The Supreme Court today granted the Centre more time to file its response in the challenge to the sedition law. The top court said it will examine whether the pleas challenging the constitutional validity of the sedition law should be sent to a constitutional bench of seven judges. While hearing the matter today, a three-judge bench led by Chief Justice of India NV Ramana directed the petitioners to file responses by Saturday morning and ordered the Centre to file counter-affidavits by Monday morning. The matter will next be heard on Tuesday, May 10, at 2 pm.
Appearing for the Centre, Solicitor General Tushar Mehta had urged the court to give “any reasonable time” to draft their reply. He argued that the reply has been drafted at the lawyers’ level but was awaiting approval from the government. He also mentioned that “fresh matters” have been filed in the case and requested more time given the nature of the matter and its repercussions.
The Attorney General, who was issued a separate notice by the petitioners, said he was ready to argue the matter but Mr Mehta intervened saying he was representing the Centre and the AG’s response might be different as he was appearing in a personal capacity.

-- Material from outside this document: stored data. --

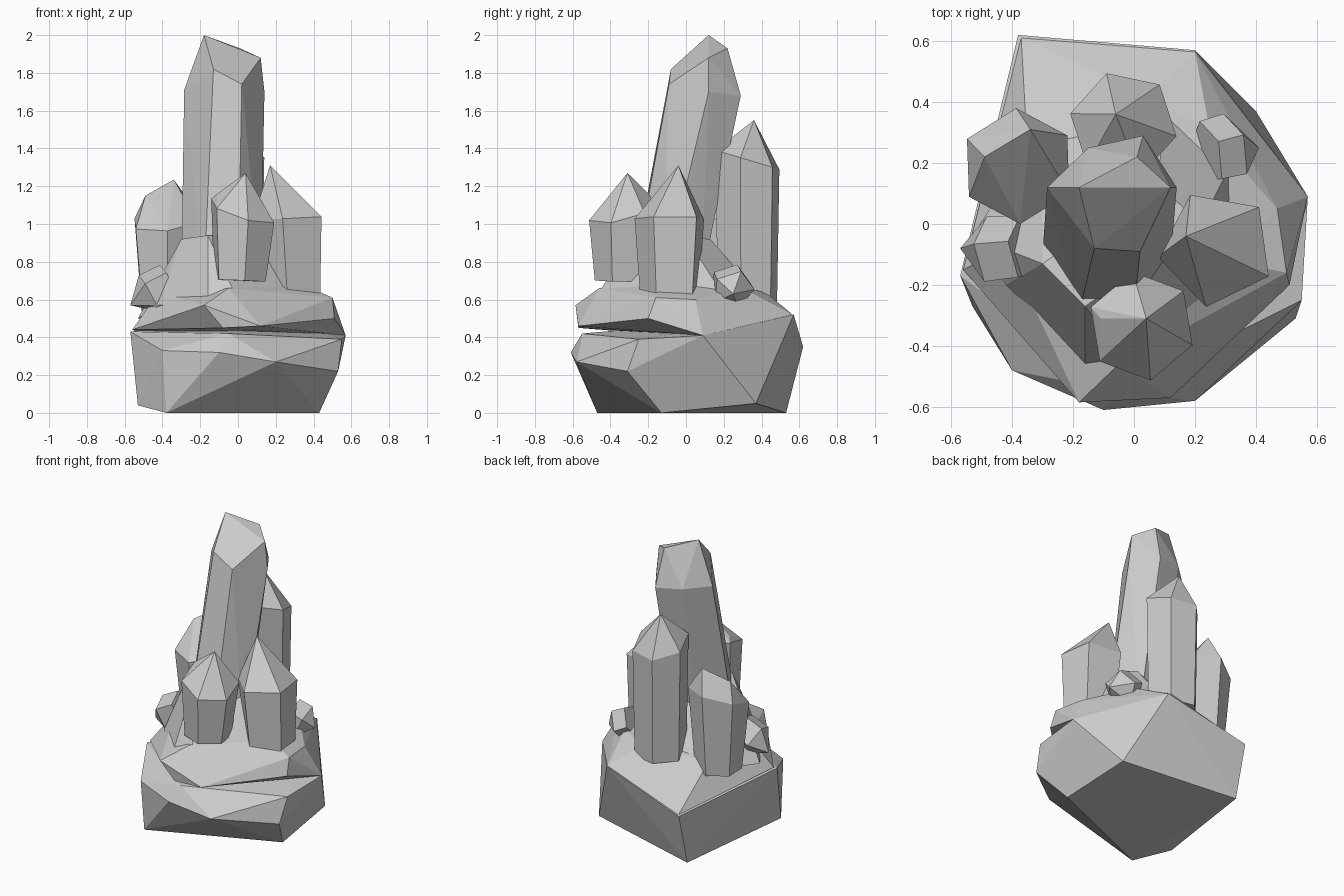
import bpy, bmesh
from math import sin, cos, radians
from mathutils import Vector


def hull(name, pts):
    bm = bmesh.new()
    for p in pts:
        bm.verts.new(p)
    bmesh.ops.convex_hull(bm, input=bm.verts[:])
    loose = [v for v in bm.verts if not v.link_faces]
    bmesh.ops.delete(bm, geom=loose, context='VERTS')
    bmesh.ops.dissolve_limit(bm, angle_limit=radians(2), verts=bm.verts[:], edges=bm.edges[:])
    bmesh.ops.recalc_face_normals(bm, faces=bm.faces[:])
    me = bpy.data.meshes.new(name)
    bm.to_mesh(me)
    bm.free()
    ob = bpy.data.objects.new(name, me)
    bpy.context.collection.objects.link(ob)
    return ob


def crystal(name, base, r0, shoulder, r1, tips, phase, sides=6, slant=(0, 0)):
    # pointed prism running base -> shoulder -> tips; slant is the slope of the shoulder ring
    base, shoulder = Vector(base), Vector(shoulder)
    rot = Vector((0, 0, 1)).rotation_difference(shoulder - base)
    pts = list(tips)
    for i in range(sides):
        a = radians(phase + 360 * i / sides)
        d = Vector((cos(a), sin(a), 0))
        pts.append(base + rot @ (d * r0))
        lift = Vector((0, 0, r1 * (d.x * slant[0] + d.y * slant[1])))
        pts.append(shoulder + rot @ (d * r1 + lift))
    return hull(name, pts)


# Lower rock block
hull("base_rock", [
    (-.38, -.47, 0), (.43, -.13, 0), (.40, .37, .05), (-.38, .53, 0), (-.53, -.27, .04),
    (-.10, -.61, .32), (.20, -.58, .27), (.53, -.31, .22), (-.40, -.48, .33),
    (-.57, -.17, .43), (-.05, -.55, .42), (.55, -.25, .39), (.57, .09, .41),
    (.20, .57, .52), (-.38, .62, .35)])

# Overhanging ledge above the front crevice
hull("upper_ledge", [
    (-.56, -.15, .44), (-.37, -.32, .49), (-.18, -.585, .57), (-.08, -.57, .45),
    (.12, -.57, .46), (.51, -.20, .50), (.57, .09, .41), (.50, -.16, .61), (.47, .05, .60),
    (.30, -.12, .70), (-.05, -.46, .66), (-.42, -.08, .64), (.20, .565, .52),
    (-.37, .61, .355), (.25, .30, .66), (-.35, .25, .58), (.0, .0, .42), (.05, .42, .64)])

# Central mound
hull("rock_mound", [
    (-.53, -.04, .50), (-.42, -.20, .57), (-.16, -.48, .58), (-.02, -.46, .64),
    (.32, -.15, .68), (.32, .2, .62), (.1, .42, .58), (-.3, .32, .52),
    (-.38, -.12, .72), (-.30, -.13, .92), (-.16, -.27, .94), (.22, 0, .93), (.08, .13, .92)])

# Tall main crystal with its chipped tip
hull("main_crystal", [
    (-.30, -.10, .70), (-.18, -.29, .70), (0, -.28, .70), (.12, -.12, .70),
    (.02, .08, .70), (-.15, .05, .70),
    (-.285, .12, 1.71), (-.13, -.08, 1.82), (.02, -.09, 1.74), (.14, .12, 1.70),
    (.03, .29, 1.68), (-.15, .25, 1.70),
    (-.18, .12, 2.0), (.12, .12, 1.88), (.01, .22, 1.93)])

# Surrounding crystals
crystal("front_crystal", (.01, -.34, .70), .145, (.025, -.335, 1.07), .18,
        [(.04, -.31, 1.27), (-.11, -.31, 1.16)], -80, slant=(-.25, .25))
crystal("right_crystal", (.29, -.08, .62), .165, (.27, -.08, 1.03), .195,
        [(.17, -.04, 1.31)], -28, sides=5)
crystal("back_crystal", (-.035, .325, .58), .165, (-.035, .325, 1.34), .178,
        [(-.06, .36, 1.55)], 48, slant=(0, -.3))
crystal("left_crystal", (-.38, .19, .52), .145, (-.38, .19, 1.02), .19,
        [(-.34, .31, 1.235), (-.49, .22, 1.15)], -88, slant=(.1, .3))

# Small crystals lying on the slopes
crystal("small_left_crystal", (-.36, -.08, .69), .11, (-.47, -.09, .63), .115,
        [(-.57, -.08, .57)], 20, 5)
crystal("small_right_crystal", (.24, .23, .69), .11, (.32, .25, .65), .115,
        [(.41, .25, .63)], 250, 5)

The pleas challenging the colonial-era sedition law were filed by five parties including the Editors Guild of India and Trinamool MP Mahua Moitra.
The court reminded the Centre that the notice was issued 9-10 months ago. “If everyday people want to file (fresh cases) then we can’t do anything, but we did give notice several months ago,” the court said after the Centre mentioned fresh matters as the reason for the delay.
“This is about examining legal provisions. We can argue the matter,” the court said.
Appearing for the Editors Guild, senior lawyer Kapil Sibal said it was about the question of law. “Colonial masters do not control us anymore. We own our own destiny,” Mr Sibal said while giving details about earlier judgements on sedition.
“So many people are in jail. Every day spent in jail by a student or journalist because of sedition law is against the very idea of India,” Mr Sibal argued.